by Lucía Améndola Saavedra, Postdoctoral Research Fellow, University of British Columbia
Standard barren housing systems for laboratory mice restrict the expression of natural behaviors and are associated with a high incidence of abnormal behavior. There is abundant evidence that environmental enrichment has a positive impact on affective states in mice, improving their welfare. However, there is considerable methodological variation between studies, such that simple conclusions on how to refine housing conditions are difficult to make. The aim of this systematic review, which was funded by an AWI Refinement Grant, was to identify the environmental characteristics that most consistently appear to improve affective states in mice.
Performing a literature search in two databases (MEDLINE and Web of Science), we identified studies on environmental enrichment in mice that assessed anxiety using three standard tests: the elevated plus maze, the open field test, and the light-dark box. After excluding studies that were not relevant (e.g., ones that considered the addition of nesting or bedding materials to be “enrichment”), we retained 25 studies for further assessment. Of these, 16 tested mice in the elevated plus maze. (The elevated plus maze involves an elevated four-way track in the shape of a plus symbol. Two of the arms are enclosed within walls, while two are exposed. A willingness to venture onto the exposed arms is viewed as an indicator of lower anxiety in mice.) Within these 16 studies, we examined characteristics of the study design, the animals, and the intervention and control conditions.

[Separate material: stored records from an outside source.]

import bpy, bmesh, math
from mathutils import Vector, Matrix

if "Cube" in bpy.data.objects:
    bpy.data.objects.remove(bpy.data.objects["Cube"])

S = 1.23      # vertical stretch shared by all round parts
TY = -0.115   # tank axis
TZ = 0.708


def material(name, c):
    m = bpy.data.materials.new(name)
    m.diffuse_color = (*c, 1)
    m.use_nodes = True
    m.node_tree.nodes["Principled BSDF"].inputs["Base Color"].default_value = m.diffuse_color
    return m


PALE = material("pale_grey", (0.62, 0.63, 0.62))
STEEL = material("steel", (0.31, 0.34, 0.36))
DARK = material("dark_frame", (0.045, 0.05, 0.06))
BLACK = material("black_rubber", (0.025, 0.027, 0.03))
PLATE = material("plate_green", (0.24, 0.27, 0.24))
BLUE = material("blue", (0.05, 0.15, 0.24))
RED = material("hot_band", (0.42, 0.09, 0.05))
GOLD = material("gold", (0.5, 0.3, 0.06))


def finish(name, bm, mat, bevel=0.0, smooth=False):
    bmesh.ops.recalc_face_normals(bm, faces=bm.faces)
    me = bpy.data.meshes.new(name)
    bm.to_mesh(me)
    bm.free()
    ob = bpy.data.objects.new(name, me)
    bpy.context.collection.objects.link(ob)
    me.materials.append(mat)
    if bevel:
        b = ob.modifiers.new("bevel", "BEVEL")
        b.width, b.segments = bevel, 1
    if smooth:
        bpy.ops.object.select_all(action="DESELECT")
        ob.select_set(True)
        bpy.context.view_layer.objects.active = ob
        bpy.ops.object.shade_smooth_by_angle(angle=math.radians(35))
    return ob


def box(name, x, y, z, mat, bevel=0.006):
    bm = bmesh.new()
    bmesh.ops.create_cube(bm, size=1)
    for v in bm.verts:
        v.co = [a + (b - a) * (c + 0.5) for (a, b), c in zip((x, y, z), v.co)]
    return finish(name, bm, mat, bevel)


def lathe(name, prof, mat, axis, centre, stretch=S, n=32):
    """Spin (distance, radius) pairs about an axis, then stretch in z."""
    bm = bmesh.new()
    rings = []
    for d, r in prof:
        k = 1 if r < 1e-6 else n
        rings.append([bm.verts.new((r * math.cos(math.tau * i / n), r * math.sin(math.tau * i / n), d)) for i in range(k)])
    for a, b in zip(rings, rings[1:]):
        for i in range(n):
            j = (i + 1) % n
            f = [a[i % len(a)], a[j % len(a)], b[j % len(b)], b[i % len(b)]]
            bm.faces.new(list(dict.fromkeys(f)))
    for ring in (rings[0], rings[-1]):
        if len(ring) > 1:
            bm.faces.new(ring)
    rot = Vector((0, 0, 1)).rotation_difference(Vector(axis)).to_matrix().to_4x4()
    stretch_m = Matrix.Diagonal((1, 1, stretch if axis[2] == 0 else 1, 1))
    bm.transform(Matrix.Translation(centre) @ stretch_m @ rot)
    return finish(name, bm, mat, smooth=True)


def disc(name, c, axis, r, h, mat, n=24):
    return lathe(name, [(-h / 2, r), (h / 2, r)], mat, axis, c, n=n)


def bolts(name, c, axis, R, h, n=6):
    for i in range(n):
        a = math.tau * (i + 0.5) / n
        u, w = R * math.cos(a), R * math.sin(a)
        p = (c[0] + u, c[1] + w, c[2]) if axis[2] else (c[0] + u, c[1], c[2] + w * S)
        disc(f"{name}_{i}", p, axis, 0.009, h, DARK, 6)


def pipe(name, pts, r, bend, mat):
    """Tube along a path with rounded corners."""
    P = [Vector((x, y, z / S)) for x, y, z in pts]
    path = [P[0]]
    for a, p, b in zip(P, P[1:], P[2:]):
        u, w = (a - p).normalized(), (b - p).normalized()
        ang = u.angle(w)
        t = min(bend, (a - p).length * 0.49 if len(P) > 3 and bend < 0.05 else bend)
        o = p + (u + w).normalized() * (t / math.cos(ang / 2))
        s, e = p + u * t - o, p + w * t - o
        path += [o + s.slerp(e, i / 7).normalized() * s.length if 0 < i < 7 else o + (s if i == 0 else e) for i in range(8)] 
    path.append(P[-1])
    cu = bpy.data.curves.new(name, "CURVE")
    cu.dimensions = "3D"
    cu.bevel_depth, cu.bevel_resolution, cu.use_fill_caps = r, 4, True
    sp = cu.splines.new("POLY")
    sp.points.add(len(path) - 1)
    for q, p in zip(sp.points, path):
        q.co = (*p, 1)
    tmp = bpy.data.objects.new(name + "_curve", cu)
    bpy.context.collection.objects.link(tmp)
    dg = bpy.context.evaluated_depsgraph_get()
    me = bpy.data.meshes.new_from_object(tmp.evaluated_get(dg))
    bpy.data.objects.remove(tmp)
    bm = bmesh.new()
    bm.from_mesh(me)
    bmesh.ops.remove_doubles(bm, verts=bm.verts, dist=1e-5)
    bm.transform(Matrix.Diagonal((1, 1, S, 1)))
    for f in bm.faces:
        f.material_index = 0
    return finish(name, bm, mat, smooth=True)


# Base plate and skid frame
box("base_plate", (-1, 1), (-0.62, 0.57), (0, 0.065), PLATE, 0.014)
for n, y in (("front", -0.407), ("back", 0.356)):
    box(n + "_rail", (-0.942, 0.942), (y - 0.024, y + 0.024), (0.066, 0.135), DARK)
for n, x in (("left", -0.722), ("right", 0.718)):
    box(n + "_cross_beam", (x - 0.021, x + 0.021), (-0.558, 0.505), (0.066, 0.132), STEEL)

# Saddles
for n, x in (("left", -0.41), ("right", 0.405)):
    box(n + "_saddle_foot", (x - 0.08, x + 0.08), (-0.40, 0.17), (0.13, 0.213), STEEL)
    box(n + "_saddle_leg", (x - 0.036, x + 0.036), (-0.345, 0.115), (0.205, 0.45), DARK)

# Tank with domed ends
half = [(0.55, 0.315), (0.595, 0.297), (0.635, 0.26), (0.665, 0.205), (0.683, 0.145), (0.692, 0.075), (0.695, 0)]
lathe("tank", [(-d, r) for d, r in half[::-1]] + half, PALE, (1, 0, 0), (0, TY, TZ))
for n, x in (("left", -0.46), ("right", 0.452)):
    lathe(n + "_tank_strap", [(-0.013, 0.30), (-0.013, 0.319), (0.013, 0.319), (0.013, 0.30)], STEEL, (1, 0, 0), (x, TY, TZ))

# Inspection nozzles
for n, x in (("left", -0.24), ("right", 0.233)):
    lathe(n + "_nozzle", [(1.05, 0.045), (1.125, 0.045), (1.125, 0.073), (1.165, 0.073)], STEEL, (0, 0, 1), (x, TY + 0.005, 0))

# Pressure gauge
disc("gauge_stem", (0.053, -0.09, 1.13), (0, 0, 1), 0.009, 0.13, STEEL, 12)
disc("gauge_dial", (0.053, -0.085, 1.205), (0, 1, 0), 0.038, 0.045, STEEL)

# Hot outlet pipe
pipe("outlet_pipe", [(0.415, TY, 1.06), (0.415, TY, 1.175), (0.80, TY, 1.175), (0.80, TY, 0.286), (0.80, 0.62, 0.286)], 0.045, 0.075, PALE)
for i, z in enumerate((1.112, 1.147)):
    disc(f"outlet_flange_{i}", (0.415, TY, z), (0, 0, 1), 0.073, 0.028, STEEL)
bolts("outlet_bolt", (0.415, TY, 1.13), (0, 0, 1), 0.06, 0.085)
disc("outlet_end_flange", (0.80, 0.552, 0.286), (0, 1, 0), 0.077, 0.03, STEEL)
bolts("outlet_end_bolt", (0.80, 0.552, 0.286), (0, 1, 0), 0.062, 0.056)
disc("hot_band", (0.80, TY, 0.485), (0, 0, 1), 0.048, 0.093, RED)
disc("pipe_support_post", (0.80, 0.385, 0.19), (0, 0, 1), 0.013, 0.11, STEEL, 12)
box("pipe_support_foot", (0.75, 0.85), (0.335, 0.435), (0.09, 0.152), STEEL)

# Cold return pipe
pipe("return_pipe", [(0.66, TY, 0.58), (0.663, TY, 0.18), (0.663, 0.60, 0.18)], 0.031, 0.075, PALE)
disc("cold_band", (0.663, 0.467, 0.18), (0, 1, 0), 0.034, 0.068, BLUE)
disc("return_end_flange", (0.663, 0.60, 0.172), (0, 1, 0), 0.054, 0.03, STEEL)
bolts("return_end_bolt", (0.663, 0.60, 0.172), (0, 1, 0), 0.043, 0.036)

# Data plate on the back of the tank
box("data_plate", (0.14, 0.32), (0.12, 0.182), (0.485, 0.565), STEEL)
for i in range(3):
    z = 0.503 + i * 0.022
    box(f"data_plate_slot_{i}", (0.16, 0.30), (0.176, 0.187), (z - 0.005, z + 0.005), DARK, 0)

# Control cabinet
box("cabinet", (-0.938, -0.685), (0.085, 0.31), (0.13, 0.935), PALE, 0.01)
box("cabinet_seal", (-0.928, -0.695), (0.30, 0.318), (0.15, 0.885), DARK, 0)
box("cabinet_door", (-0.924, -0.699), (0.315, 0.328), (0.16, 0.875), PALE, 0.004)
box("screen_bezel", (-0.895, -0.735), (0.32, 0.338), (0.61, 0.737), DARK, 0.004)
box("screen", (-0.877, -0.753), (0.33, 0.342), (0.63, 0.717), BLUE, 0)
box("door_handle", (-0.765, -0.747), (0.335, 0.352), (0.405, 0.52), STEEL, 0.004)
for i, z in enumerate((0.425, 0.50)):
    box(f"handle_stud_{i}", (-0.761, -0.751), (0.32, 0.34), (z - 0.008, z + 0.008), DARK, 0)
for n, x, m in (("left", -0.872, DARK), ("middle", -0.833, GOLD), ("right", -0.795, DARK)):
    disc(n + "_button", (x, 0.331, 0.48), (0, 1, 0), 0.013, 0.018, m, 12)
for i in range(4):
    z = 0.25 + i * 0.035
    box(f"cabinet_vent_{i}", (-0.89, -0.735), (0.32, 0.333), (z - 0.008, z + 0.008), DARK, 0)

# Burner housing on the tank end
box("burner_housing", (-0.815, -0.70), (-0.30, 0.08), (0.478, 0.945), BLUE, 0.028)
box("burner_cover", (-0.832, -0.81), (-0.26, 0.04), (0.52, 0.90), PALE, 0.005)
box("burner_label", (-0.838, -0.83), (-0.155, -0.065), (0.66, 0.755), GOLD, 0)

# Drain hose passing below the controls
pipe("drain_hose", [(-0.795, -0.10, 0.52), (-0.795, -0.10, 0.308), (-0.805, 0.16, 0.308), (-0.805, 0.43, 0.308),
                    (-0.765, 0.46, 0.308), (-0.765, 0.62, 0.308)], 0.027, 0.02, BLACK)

Thirteen of the studies showed a small to large positive effect of environmental enrichment (more time spent in the open arms: 60 percent of studies; more entries into the open arms: 90 percent of studies). Two studies showed a medium to large negative effect of environmental enrichment on anxiety. These studies, however, were carried out within the same research group and under a reversed light schedule, limiting our ability to compare the studies with others we reviewed.
All of the 11 studies showing large positive effects in the presence of environmental enrichment were carried out on male mice. Among these, 60 percent contained a running wheel, 90 percent contained some form of shelter (e.g., tubes, tunnels, boxes, boards connected at an angle, igloos, or cage shelves), and 80 percent contained other objects (e.g., ladders, plastic or wooden toys). In 70 percent of the studies with large positive effects, mice were introduced into enriched cages at 21 to 30 days of age, and in 60 percent, mice remained in the enriched cages between 30 and 60 days. Cage size was highly variable, providing between zero and 10 times more space than standard conditions. Only one used two-level cages with increased spatial complexity; the rest consisted of single-level cages.
The elevated plus maze data indicated that improvements to standard laboratory mouse housing ameliorate the negative effects of barren environments on mouse anxiety. We conclude that housing mice with additional shelters and other objects of interest, as well as beginning enrichment in the early stages of development, is beneficial to mouse welfare.